ACTION ITEM: What lines in the entries hold the string "with"? List them.

DATA RECORDS Block Start

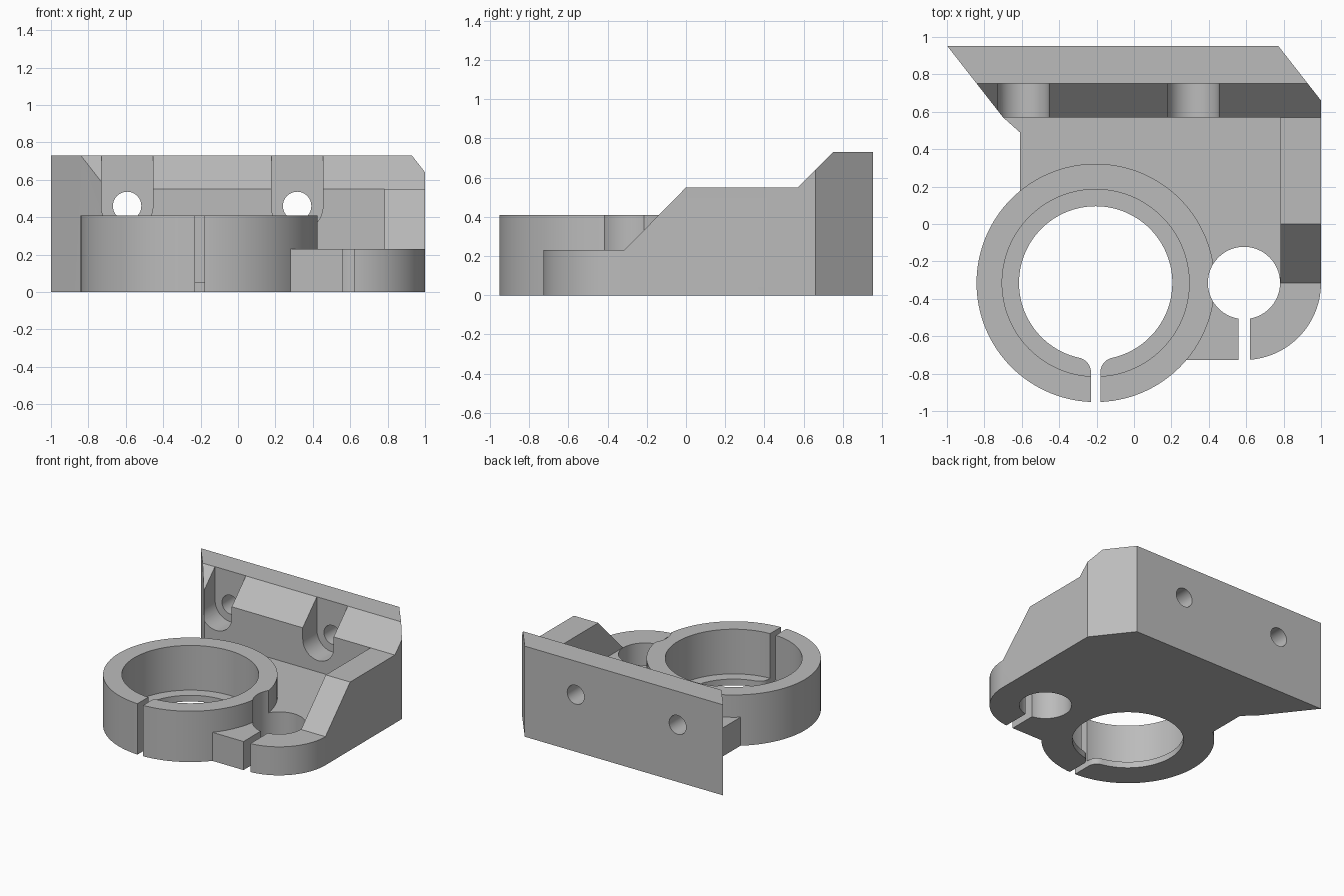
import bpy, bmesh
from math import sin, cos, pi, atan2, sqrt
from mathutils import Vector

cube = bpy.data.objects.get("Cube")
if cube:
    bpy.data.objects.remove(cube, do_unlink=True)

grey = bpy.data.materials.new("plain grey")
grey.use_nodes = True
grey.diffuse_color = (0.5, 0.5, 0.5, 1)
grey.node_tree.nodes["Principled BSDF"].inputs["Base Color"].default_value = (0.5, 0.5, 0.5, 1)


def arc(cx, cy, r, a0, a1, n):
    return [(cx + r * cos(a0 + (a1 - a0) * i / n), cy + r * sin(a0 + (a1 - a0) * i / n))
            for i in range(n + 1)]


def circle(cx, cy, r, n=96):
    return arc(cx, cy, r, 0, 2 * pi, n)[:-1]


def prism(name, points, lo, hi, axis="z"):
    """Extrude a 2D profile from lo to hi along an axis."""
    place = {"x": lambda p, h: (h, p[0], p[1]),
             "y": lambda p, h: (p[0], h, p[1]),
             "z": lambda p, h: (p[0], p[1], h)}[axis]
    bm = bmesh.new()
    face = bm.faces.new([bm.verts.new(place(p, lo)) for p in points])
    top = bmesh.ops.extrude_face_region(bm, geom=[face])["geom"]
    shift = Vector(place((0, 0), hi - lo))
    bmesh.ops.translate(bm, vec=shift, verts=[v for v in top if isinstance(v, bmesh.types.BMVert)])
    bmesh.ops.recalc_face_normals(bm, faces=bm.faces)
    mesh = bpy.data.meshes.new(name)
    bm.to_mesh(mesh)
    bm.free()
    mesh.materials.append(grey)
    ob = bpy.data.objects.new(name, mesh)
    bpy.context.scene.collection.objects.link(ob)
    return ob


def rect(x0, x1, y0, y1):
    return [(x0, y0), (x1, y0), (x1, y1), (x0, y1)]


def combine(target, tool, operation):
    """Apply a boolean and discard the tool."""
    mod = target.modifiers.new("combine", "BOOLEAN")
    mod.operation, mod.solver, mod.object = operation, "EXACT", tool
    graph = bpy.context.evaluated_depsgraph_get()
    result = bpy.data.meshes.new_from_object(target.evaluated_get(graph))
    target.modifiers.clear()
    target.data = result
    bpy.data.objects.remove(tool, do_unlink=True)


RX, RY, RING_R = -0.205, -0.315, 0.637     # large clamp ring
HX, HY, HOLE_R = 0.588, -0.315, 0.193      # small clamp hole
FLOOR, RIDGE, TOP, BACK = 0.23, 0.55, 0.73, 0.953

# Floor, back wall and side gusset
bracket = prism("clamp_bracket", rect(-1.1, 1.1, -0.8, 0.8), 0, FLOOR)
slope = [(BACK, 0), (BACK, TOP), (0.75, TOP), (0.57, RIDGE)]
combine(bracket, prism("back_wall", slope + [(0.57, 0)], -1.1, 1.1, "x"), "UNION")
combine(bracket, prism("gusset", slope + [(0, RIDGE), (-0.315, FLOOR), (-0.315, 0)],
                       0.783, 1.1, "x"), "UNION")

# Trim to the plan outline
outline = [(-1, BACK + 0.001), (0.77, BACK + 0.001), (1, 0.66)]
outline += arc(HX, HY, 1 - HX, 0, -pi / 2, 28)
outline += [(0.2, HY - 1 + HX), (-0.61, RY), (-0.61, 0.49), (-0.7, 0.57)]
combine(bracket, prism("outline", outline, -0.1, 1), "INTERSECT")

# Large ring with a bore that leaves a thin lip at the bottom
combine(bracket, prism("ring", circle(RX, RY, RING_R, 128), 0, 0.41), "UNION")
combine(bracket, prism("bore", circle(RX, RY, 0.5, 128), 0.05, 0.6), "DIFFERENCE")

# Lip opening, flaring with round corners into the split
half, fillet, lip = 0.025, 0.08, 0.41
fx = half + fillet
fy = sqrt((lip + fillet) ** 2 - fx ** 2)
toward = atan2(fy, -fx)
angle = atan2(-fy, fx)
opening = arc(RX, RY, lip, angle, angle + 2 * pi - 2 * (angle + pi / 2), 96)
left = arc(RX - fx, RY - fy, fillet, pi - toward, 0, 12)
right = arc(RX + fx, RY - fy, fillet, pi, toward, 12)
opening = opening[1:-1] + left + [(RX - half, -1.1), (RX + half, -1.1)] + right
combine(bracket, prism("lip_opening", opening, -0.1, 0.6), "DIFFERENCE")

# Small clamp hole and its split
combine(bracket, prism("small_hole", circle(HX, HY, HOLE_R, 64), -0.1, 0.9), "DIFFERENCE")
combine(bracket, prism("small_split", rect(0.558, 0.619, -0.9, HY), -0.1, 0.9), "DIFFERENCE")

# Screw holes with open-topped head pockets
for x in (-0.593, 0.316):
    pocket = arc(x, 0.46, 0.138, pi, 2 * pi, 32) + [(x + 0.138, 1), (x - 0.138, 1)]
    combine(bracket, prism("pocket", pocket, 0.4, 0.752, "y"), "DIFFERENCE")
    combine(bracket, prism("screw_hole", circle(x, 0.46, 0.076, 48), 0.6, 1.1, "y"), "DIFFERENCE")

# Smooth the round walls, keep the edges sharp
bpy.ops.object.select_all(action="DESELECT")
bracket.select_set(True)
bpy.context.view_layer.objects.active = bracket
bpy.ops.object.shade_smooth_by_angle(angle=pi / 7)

DATA RECORDS Block End
DATA RECORDS Block Start

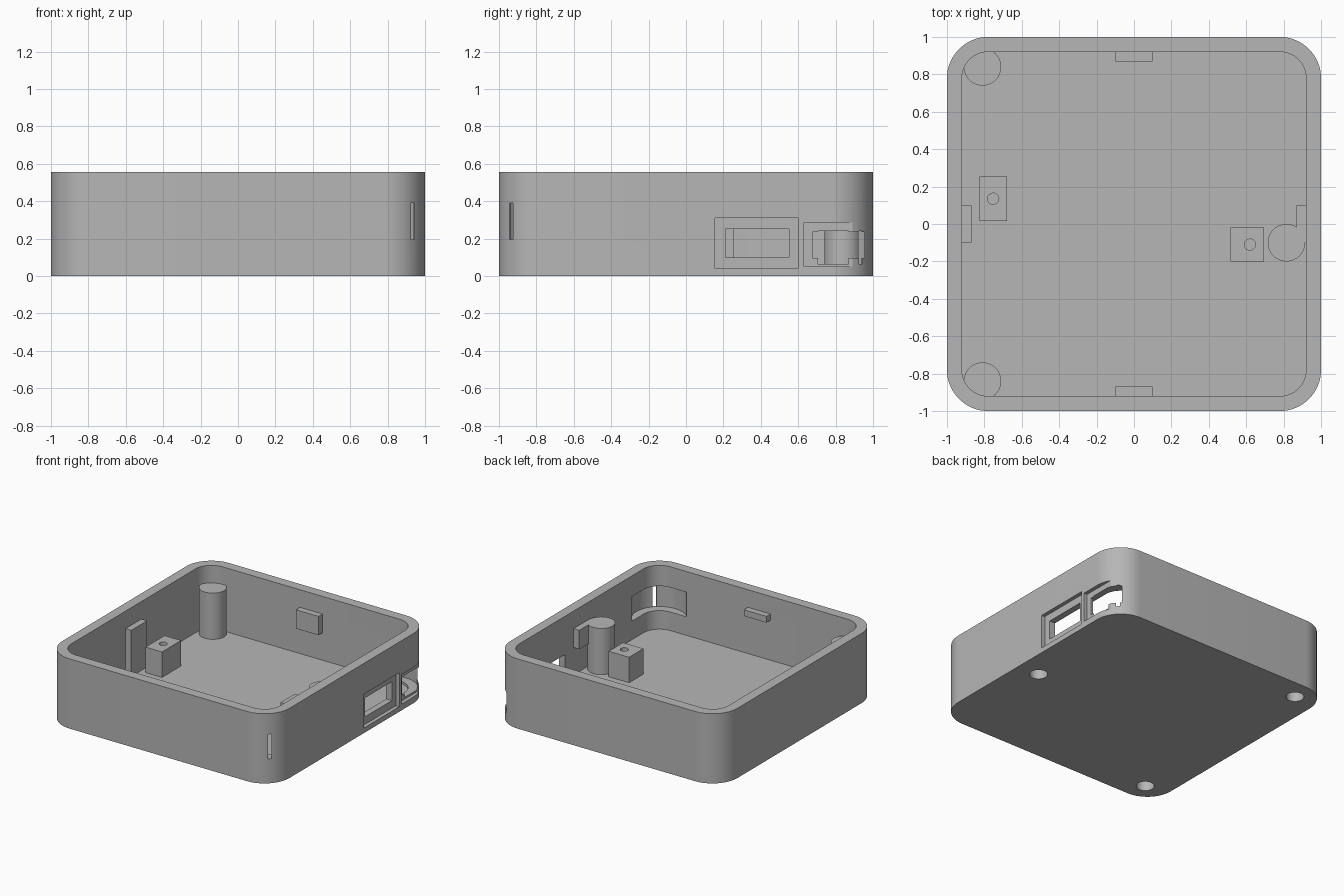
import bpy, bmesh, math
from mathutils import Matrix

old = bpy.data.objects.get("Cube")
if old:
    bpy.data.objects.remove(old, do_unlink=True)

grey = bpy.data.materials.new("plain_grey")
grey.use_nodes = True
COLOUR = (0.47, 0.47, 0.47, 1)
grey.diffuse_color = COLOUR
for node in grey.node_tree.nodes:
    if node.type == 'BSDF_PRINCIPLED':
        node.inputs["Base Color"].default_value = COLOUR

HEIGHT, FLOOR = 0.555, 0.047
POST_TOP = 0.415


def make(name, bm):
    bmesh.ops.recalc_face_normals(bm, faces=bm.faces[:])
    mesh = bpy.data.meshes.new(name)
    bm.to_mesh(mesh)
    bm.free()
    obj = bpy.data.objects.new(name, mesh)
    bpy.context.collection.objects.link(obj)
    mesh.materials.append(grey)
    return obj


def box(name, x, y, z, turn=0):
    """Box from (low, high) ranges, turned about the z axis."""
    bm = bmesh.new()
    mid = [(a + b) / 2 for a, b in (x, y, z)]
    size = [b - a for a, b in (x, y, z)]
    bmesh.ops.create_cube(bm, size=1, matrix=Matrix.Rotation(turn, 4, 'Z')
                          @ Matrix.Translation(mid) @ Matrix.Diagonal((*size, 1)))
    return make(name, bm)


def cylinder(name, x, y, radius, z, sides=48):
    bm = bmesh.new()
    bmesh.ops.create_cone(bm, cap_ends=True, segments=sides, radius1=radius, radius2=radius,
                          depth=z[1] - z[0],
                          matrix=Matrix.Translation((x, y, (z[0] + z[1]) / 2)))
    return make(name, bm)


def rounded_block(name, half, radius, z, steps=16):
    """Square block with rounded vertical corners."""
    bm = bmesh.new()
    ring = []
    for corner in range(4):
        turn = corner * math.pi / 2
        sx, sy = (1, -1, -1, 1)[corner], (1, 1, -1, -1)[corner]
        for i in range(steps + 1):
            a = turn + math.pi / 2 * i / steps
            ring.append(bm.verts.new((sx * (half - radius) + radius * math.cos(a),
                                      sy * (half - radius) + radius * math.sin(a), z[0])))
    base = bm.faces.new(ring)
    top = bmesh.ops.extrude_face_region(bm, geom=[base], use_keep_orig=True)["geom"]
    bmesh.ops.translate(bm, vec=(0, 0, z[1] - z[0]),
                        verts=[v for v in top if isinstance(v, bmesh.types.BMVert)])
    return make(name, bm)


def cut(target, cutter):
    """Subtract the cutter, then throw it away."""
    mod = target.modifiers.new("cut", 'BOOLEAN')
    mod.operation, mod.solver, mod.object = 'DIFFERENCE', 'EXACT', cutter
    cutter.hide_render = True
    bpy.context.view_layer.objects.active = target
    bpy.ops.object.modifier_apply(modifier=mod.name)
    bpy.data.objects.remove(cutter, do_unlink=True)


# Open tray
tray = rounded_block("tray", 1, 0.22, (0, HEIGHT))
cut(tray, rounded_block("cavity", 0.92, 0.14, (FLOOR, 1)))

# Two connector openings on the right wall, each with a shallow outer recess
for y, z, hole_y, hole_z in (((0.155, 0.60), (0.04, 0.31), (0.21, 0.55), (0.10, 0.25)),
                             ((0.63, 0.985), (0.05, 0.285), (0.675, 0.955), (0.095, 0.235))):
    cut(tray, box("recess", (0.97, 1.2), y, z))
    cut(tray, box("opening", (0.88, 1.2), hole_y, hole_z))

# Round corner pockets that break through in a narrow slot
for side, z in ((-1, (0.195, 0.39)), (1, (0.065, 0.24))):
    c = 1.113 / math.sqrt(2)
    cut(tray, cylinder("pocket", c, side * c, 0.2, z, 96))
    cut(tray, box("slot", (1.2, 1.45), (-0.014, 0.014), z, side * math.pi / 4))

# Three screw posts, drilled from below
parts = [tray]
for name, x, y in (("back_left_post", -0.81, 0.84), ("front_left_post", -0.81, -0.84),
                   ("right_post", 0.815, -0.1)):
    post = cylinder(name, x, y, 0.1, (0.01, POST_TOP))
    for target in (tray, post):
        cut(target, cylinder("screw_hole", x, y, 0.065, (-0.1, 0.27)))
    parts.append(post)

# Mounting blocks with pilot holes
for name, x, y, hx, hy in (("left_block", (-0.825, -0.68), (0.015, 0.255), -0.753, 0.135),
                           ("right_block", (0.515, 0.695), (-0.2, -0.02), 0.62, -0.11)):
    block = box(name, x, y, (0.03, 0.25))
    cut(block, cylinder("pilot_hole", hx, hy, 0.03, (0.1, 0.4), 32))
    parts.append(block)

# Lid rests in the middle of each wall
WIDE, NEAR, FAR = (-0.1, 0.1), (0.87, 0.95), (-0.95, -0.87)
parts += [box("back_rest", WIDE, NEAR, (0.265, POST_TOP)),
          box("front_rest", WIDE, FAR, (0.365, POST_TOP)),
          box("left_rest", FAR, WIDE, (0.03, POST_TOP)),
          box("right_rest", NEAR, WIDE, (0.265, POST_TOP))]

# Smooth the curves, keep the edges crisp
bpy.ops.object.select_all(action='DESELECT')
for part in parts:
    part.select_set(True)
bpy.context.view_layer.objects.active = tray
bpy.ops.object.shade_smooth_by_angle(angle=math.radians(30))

DATA RECORDS Block End

ANSWER TO THIS EXERCISE:
# Large ring with a bore that leaves a thin lip at the bottom
# Lip opening, flaring with round corners into the split
# Screw holes with open-topped head pockets
    """Square block with rounded vertical corners."""
# Two connector openings on the right wall, each with a shallow outer recess
# Mounting blocks with pilot holes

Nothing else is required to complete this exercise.